April 04: The
hull is done except for the skeg, so it's bonding time.
That's how I see the hands-on work, which will take at
least half of the total time, to shape and sand the boat
into its final form, with the hands-on work of epoxying
and painting thrown in.
took three hours to trim the bottom flush with the chines.
I could have done it in a flash with the belt sander,
but I wanted to become more acquainted with the wood,
and I wanted to avoid the sore throat that comes from
making a lot of wood dust in the basement. The bc pine
has a hard/soft grain like fir, so the hand work, done
with block plane, large file, and large rasp, is still

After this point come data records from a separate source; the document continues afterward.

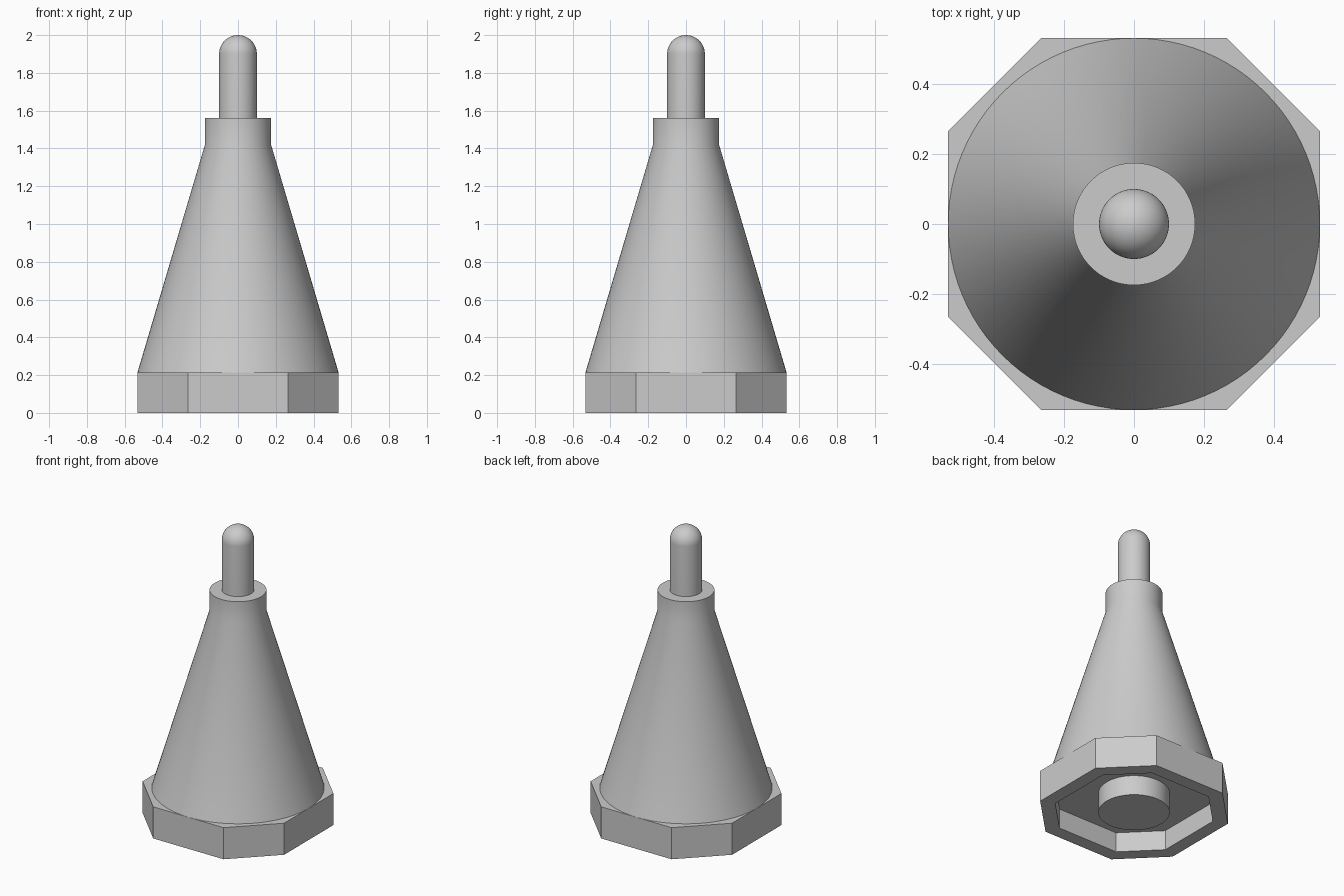
import bpy
import bmesh
import math

cube = bpy.data.objects.get("Cube")
if cube:
    bpy.data.objects.remove(cube, do_unlink=True)

grey = bpy.data.materials.new("plain grey")
grey.use_nodes = True
colour = (0.6, 0.6, 0.6, 1)
grey.diffuse_color = colour
grey.node_tree.nodes["Principled BSDF"].inputs["Base Color"].default_value = colour

HALF, CORNER, HEIGHT = 0.533, 0.265, 0.215
WALL, RECESS = 0.09, 0.135
SEGMENTS = 96


def finish(name, bm, smooth):
    bmesh.ops.recalc_face_normals(bm, faces=bm.faces)
    mesh = bpy.data.meshes.new(name)
    bm.to_mesh(mesh)
    bm.free()
    mesh.materials.append(grey)
    obj = bpy.data.objects.new(name, mesh)
    bpy.context.collection.objects.link(obj)
    if smooth:
        bpy.ops.object.select_all(action='DESELECT')
        obj.select_set(True)
        bpy.context.view_layer.objects.active = obj
        bpy.ops.object.shade_smooth_by_angle(angle=math.radians(30))
    return obj


def lathe(name, profile):
    """Spin (radius, height) points around the z axis."""
    bm = bmesh.new()
    verts = [bm.verts.new((r, 0, z)) for r, z in profile]
    edges = [bm.edges.new(pair) for pair in zip(verts, verts[1:])]
    bmesh.ops.spin(bm, geom=verts + edges, cent=(0, 0, 0), axis=(0, 0, 1),
                   angle=math.tau, steps=SEGMENTS, use_duplicate=False)
    bmesh.ops.remove_doubles(bm, verts=bm.verts, dist=0.0001)
    return finish(name, bm, True)


def octagon(bm, offset, z):
    """Ring of a square with cut corners, moved inward by offset."""
    h = HALF - offset
    c = HALF + CORNER - offset * math.sqrt(2) - h
    pts = [(h, -c), (h, c), (c, h), (-c, h), (-h, c), (-h, -c), (-c, -h), (c, -h)]
    return [bm.verts.new((x, y, z)) for x, y in pts]


# Eight-sided base, hollowed from below
bm = bmesh.new()
rings = [octagon(bm, 0, HEIGHT), octagon(bm, 0, 0),
         octagon(bm, WALL, 0), octagon(bm, WALL, RECESS)]
for a, b in zip(rings, rings[1:]):
    for i in range(8):
        j = (i + 1) % 8
        bm.faces.new((a[i], a[j], b[j], b[i]))
bm.faces.new(rings[0])
bm.faces.new(rings[-1])
finish("octagonal_base", bm, False)

# Round stud inside the hollow
lathe("underside_stud", [(0.22, RECESS), (0.22, 0), (0, 0)])

# Tapered body with its straight collar
lathe("cone_body", [(0.532, HEIGHT), (0.175, 1.42), (0.175, 1.56), (0, 1.56)])

# Pin with a domed tip
PIN = 0.1
dome = [(PIN * math.cos(t), 2 - PIN + PIN * math.sin(t))
        for t in (math.pi / 2 * i / 16 for i in range(16))]
lathe("domed_pin", [(PIN, 1.56)] + dome + [(0, 2)])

uneven and will need to be finished with the random-orbit
went to ClarkCraft
to get a gallon of epoxy, which will be more than enough
to finish this project, and the next, too, I hope. I also
picked up a quart of boiled linseed oil and a quart of
turpentine. Plus more of the Elmer's exterior glue, and
a bunch of throw-away paint brushes (which I actually
try to reuse by cleaning them with acetone).
spend so far:
Add three hours for the trimming of the bottom piece,
for a total so far of 22 hours.
so far: Going into today the coast was $131.12.
Add $12 for the linseed oil, turpentine, and some of the
brushes. for a total now of $143.12. I''ll add an amount
for epoxy when I see what I end up using.